Date of Award
Doctor of Nursing Practice (DNP)
Donna and Allan Lansing School of Nursing and Health Sciences
Dr. Pam Power
Dr. Heather Owens
Frontline nurses are faced with a host of responsibilities requiring clinical skills to care for complex, and often, chronically ill patients. Nurses need leadership skills to communicate effectively with the interdisciplinary and multidisciplinary teams they are increasingly required to work alongside. The Institute of Medicine’s recommendation is to prepare bedside nurses with the advanced skills needed to collaborate with others to revolutionize healthcare (Institute of Medicine, 2010). With more than four million nurses in the United States serving a variety of patients and families and levels of need; the urgency for gaining advanced skills has never been greater. We also know that in the longitudinal study conducted from July 2020 through August 2021 by the American Association of Nurse Leaders, researchers found that 36% of Nurse Managers described themselves as “not or not at all emotionally healthy”. Moreover, Weber et al found that more than half of nurse leader participants in their study planned to leave their current positions in less than five years (n=>1800) (Warden et al., 2021). Such data emphasizes the need for succession planning that begins at the bedside where skilled clinicians may consider developing a set of skills that allow them to move successfully into leadership roles. The successful development of nursing leaders demands comprehensive professional development and succession planning so that all nurses may visualize themselves as leaders at the bedside and beyond.
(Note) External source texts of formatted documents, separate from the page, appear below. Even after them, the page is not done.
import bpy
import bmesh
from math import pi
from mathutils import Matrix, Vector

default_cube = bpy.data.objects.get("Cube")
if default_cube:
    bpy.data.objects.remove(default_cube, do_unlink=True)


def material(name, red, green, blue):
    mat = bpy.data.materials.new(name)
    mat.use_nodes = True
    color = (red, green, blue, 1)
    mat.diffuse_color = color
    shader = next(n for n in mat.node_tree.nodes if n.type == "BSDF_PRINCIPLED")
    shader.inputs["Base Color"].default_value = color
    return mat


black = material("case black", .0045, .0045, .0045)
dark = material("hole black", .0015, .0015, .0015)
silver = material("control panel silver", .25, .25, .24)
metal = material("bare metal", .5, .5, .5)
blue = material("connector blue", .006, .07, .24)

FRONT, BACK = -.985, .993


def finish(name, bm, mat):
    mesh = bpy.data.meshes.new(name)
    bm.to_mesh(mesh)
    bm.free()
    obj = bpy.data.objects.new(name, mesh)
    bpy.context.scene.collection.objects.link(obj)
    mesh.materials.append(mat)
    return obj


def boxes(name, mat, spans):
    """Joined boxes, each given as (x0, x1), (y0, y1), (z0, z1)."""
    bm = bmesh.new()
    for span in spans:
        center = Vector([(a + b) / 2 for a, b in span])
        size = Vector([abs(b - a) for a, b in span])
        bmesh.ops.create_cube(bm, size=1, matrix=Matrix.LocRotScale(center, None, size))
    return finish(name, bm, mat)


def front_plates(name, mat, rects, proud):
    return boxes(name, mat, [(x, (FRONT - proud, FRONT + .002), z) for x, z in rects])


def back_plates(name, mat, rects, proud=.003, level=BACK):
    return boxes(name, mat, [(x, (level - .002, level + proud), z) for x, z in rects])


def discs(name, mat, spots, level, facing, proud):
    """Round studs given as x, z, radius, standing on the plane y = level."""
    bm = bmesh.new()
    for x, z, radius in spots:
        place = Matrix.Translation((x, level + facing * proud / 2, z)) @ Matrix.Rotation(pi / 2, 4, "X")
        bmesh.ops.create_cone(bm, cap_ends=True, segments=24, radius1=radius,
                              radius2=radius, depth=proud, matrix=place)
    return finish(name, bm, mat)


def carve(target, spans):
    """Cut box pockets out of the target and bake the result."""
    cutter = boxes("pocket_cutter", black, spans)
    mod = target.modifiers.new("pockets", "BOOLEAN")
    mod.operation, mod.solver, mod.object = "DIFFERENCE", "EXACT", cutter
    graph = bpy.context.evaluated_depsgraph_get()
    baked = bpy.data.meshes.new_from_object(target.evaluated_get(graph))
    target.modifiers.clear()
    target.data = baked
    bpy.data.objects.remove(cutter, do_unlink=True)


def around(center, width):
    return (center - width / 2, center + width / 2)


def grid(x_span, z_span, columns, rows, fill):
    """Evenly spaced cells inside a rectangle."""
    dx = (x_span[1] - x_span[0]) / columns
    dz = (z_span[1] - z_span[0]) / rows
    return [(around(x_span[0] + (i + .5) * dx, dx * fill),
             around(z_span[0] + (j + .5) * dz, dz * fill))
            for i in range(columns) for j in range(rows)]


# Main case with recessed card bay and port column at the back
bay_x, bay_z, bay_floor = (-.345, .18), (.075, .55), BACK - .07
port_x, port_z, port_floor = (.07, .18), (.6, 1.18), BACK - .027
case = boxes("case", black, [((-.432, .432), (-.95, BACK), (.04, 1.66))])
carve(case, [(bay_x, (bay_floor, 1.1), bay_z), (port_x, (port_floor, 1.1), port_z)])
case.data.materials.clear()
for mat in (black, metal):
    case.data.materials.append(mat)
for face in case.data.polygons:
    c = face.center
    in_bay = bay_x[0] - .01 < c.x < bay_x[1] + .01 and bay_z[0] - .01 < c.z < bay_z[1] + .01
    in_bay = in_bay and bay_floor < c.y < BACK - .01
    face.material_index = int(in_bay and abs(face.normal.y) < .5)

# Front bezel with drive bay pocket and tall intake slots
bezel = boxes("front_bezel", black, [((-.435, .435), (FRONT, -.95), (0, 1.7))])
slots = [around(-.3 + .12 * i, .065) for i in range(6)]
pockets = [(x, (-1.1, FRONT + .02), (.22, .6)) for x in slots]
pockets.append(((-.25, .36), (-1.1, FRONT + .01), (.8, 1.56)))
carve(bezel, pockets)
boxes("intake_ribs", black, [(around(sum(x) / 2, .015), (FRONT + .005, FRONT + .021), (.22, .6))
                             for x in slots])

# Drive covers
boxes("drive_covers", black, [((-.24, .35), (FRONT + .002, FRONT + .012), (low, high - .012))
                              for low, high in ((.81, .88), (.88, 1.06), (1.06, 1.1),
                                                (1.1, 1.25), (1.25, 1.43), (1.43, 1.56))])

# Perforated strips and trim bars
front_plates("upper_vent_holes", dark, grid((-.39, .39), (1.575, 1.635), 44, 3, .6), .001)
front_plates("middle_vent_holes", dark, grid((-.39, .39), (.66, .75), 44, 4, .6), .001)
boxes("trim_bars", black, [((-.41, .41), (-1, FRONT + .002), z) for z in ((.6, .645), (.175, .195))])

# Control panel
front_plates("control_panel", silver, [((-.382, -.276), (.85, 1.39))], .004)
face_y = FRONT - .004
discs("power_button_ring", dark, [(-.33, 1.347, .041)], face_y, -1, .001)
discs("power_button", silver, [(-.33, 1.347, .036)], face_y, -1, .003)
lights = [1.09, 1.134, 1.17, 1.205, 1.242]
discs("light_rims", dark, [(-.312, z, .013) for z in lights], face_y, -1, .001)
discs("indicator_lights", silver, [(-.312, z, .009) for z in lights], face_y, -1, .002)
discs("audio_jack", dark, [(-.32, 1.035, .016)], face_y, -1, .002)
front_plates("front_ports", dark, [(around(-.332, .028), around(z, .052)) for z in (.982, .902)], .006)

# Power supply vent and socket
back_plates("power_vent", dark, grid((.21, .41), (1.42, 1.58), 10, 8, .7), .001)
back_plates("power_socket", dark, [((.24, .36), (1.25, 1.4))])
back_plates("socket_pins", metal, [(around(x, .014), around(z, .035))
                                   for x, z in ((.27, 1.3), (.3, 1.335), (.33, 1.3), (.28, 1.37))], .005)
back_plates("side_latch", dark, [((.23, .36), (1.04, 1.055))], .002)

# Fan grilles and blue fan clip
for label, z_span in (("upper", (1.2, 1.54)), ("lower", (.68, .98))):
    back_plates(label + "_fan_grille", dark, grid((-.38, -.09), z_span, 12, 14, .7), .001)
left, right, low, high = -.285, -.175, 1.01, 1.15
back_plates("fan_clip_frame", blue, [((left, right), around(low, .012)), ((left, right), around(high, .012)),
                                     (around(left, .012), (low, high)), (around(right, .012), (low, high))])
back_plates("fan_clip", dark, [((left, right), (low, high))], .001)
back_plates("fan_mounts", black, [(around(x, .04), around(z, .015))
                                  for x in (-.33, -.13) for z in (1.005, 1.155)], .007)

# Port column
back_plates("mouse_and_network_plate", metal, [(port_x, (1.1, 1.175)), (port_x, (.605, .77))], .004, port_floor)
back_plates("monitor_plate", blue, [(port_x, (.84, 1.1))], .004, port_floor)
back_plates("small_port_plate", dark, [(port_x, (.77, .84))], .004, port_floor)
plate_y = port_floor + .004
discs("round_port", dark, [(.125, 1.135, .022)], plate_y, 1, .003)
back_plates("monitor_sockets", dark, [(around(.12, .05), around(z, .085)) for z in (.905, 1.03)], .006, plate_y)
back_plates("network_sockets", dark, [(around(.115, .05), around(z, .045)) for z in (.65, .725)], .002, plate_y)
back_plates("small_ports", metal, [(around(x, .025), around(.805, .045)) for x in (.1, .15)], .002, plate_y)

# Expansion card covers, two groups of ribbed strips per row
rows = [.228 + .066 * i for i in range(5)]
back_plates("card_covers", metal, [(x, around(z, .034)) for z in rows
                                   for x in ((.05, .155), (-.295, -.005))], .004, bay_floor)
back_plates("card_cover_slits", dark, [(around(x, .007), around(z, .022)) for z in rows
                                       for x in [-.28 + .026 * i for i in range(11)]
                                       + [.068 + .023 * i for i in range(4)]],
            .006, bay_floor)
Carlisle-Spotts, Annette Joyce, "Professional Development in Nursing Starting at the Bedside: An Evidence-Based Study" (2022). Graduate Theses, Dissertations, and Capstones. 135.